### Input
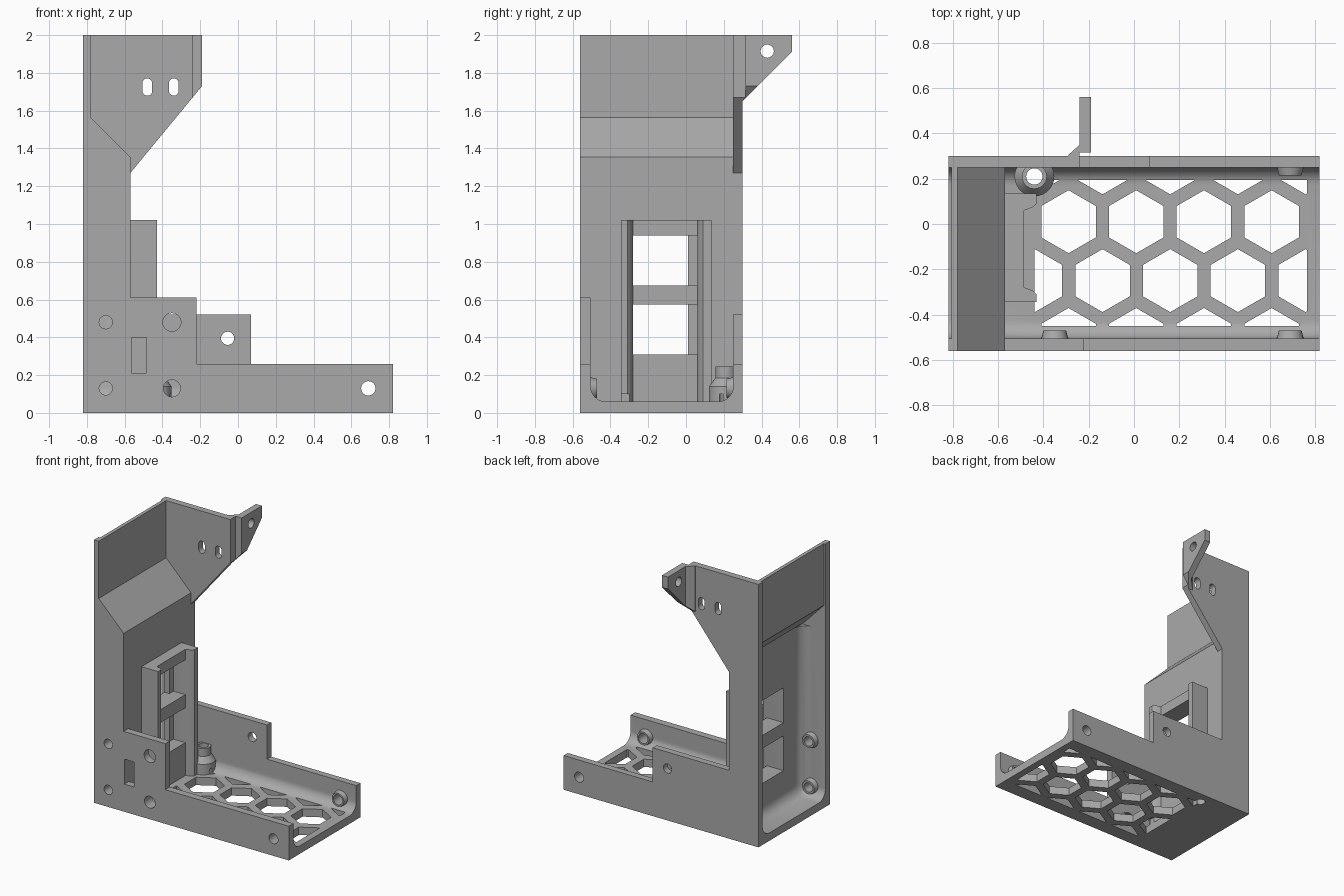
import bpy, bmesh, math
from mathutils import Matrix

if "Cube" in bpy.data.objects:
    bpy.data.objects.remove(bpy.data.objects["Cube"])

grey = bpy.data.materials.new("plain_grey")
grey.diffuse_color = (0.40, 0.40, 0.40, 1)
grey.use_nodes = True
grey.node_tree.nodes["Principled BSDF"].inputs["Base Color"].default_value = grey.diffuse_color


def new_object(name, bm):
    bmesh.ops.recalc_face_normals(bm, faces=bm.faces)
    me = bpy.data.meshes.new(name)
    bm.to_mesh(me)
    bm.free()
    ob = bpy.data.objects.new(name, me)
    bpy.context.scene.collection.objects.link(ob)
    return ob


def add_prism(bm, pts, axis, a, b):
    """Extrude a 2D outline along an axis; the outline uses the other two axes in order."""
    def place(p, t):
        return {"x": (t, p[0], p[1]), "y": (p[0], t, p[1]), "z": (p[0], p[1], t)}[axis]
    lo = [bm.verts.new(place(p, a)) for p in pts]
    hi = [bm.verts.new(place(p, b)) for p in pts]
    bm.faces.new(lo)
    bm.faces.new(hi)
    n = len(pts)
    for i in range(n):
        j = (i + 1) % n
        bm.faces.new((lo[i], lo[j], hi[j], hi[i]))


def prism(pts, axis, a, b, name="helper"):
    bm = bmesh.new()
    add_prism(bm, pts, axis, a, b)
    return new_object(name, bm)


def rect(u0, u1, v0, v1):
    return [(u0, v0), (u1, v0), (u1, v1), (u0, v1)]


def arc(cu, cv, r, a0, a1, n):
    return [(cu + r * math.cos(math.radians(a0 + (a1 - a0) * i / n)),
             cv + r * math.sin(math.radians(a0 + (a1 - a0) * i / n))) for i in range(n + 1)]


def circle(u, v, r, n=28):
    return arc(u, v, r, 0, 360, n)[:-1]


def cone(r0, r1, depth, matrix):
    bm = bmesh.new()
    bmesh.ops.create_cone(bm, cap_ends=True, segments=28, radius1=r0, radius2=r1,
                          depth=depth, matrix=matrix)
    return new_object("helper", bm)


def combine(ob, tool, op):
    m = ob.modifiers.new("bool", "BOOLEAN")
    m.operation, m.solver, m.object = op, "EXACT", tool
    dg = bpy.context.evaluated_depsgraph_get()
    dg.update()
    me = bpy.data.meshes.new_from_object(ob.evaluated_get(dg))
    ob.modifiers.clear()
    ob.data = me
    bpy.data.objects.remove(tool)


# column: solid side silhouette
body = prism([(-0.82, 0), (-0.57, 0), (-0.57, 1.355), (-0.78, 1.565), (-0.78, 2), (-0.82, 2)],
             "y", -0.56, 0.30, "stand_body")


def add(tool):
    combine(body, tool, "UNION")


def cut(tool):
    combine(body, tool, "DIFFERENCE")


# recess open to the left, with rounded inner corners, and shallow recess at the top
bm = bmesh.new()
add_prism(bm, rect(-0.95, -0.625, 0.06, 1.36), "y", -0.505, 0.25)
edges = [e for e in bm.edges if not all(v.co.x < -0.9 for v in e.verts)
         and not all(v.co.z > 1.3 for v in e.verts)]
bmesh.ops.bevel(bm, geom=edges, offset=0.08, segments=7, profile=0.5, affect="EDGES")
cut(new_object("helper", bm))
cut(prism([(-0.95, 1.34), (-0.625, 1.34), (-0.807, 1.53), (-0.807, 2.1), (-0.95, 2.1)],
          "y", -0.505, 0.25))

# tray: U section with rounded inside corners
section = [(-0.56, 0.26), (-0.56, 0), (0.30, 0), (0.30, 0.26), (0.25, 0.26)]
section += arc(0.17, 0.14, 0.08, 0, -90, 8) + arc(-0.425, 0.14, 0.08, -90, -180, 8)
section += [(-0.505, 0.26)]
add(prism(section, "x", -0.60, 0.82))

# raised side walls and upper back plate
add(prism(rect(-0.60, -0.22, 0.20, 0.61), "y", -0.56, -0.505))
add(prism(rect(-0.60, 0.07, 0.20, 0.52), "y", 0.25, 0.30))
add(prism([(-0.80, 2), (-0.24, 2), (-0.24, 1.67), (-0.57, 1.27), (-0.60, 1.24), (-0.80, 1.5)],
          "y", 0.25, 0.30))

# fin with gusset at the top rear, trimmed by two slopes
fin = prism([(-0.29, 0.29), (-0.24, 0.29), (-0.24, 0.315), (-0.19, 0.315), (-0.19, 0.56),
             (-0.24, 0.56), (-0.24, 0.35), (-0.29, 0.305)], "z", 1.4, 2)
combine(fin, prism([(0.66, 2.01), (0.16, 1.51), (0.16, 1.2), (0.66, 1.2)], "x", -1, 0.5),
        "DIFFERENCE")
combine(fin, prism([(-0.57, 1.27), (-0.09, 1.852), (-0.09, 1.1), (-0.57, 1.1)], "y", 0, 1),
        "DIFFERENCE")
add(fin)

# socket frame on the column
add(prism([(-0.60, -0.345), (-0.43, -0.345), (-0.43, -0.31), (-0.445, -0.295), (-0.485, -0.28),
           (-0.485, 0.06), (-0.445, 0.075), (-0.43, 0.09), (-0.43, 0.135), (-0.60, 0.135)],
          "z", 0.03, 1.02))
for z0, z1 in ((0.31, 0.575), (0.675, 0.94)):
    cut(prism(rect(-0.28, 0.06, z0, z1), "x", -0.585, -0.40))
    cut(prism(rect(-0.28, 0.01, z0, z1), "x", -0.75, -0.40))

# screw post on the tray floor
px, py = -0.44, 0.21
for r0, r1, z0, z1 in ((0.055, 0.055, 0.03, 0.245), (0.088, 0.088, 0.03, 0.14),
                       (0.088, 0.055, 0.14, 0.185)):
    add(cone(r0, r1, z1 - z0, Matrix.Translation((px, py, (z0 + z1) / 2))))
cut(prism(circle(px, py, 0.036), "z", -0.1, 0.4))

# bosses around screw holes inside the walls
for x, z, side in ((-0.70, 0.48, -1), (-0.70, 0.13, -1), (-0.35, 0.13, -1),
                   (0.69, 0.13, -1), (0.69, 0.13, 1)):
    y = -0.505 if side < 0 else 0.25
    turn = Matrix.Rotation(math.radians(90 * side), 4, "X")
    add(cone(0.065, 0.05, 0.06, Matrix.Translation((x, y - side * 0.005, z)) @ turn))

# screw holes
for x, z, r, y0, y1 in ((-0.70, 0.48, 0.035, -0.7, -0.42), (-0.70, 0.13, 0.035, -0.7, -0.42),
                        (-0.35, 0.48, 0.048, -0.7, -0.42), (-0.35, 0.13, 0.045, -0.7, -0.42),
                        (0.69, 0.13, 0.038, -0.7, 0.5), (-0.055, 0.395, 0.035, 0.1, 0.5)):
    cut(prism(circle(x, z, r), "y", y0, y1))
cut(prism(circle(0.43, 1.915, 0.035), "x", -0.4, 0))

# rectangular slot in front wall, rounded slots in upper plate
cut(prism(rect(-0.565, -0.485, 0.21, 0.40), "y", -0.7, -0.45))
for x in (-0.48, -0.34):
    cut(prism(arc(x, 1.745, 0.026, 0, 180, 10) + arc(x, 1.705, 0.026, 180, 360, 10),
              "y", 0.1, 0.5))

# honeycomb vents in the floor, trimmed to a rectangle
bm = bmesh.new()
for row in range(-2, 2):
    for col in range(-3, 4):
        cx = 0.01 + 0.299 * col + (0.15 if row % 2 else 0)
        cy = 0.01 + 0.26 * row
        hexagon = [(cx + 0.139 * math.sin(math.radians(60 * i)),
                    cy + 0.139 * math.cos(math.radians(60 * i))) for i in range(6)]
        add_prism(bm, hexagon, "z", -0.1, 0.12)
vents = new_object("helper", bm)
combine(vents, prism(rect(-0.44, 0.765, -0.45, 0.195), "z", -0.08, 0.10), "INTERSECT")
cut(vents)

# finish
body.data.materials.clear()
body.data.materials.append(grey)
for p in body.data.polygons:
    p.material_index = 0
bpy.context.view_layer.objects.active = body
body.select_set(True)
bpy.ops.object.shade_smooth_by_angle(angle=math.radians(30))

* * *

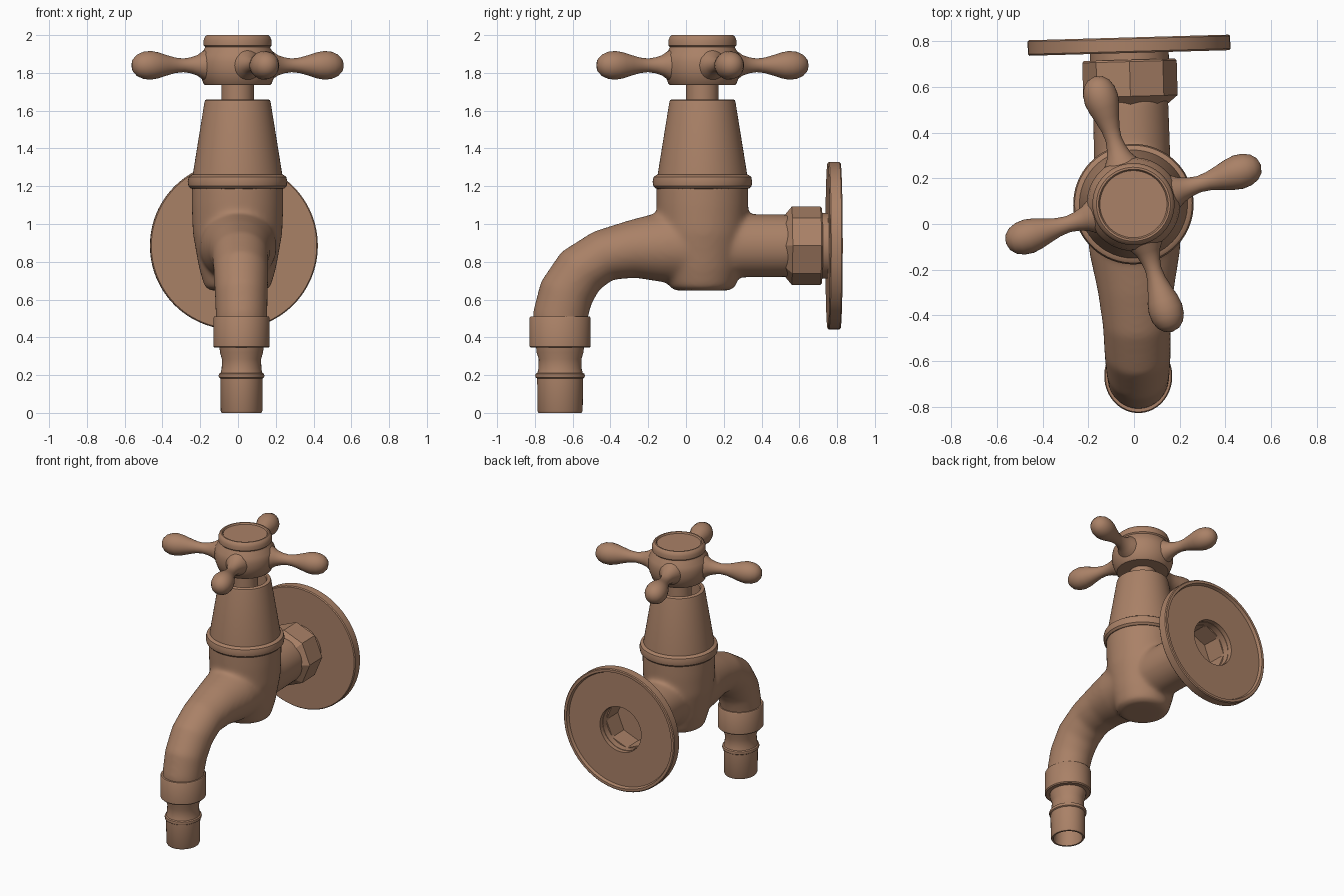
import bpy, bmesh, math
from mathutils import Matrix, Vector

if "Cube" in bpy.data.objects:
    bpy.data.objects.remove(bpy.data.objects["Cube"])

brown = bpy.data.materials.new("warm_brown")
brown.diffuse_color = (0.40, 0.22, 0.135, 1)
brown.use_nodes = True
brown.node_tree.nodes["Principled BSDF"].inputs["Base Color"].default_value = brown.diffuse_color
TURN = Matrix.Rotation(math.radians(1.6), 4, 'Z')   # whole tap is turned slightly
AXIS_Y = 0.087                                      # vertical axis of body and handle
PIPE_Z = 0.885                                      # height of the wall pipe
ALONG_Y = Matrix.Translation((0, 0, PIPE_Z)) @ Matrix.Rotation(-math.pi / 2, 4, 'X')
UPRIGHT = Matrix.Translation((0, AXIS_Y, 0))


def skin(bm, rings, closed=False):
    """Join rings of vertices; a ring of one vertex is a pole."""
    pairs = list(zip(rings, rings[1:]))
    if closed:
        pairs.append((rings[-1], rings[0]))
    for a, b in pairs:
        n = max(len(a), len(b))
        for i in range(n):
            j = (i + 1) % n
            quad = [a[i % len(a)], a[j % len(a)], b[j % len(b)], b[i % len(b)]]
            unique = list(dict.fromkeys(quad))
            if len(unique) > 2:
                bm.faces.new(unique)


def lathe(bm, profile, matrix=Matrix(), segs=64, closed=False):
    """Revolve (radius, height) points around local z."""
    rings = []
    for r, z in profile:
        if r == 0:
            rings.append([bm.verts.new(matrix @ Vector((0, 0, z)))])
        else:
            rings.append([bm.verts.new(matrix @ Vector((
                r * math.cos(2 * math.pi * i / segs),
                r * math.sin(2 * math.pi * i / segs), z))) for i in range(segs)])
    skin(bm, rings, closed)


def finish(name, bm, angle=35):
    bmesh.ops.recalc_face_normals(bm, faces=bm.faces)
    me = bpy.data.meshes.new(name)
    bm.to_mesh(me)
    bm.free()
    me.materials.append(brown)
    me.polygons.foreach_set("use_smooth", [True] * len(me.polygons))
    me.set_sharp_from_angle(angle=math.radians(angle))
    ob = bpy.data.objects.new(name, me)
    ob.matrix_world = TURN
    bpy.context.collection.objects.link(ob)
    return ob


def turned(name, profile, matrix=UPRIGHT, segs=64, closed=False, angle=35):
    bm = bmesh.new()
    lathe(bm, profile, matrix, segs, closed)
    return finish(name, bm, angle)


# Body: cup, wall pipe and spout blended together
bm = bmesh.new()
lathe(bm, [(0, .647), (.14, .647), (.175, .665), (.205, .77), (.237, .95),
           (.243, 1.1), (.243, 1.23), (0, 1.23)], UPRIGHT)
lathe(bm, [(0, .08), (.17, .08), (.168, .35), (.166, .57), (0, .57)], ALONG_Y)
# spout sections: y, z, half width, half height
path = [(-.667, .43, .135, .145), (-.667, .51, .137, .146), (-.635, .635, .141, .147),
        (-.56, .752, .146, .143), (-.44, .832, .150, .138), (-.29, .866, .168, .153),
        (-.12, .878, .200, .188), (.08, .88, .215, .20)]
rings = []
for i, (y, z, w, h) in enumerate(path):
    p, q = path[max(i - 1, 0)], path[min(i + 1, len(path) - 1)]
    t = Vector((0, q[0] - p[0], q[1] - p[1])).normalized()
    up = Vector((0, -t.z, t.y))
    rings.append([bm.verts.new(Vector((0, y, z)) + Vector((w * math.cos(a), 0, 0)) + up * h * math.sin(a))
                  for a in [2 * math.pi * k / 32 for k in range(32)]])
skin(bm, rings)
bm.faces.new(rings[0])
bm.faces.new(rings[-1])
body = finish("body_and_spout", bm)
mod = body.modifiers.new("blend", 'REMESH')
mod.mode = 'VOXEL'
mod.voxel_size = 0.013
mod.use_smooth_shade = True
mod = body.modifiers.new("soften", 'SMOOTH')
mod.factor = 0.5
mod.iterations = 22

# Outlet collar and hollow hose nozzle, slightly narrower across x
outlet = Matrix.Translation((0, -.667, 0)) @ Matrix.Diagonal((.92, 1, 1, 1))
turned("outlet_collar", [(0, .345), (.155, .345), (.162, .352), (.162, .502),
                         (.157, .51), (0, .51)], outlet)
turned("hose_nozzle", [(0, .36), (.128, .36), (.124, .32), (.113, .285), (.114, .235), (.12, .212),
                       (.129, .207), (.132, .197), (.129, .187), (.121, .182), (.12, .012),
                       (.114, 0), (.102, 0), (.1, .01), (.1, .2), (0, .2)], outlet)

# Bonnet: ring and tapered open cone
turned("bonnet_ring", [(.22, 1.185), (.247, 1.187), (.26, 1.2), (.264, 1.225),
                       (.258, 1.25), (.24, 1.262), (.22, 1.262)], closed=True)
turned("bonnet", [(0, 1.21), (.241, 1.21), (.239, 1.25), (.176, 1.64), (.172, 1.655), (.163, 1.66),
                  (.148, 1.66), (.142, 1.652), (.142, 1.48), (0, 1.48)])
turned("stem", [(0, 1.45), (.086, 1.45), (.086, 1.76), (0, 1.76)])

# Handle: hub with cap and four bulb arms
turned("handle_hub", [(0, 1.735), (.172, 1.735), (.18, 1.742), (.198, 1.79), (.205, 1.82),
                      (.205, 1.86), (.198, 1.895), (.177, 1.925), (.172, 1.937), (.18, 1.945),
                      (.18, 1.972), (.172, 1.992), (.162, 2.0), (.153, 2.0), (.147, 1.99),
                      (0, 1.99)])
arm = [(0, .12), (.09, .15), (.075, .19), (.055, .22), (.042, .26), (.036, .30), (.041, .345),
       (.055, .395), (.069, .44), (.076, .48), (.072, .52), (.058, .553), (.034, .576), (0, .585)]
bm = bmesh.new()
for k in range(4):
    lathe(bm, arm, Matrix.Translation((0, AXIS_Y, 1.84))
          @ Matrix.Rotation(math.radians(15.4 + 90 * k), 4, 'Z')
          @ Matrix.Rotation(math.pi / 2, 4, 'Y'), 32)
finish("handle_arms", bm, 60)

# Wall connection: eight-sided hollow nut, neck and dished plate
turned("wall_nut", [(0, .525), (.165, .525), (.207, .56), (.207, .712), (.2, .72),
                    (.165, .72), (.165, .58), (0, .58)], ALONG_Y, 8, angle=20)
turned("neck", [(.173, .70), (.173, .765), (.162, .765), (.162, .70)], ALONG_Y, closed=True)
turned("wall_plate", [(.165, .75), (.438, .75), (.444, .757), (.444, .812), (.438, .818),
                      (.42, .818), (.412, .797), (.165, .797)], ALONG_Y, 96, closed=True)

### What this task involves
Every line containing the string "pairs" should be pulled from the listing and copied.

### Solution for this exercise
    pairs = list(zip(rings, rings[1:]))
        pairs.append((rings[-1], rings[0]))
    for a, b in pairs:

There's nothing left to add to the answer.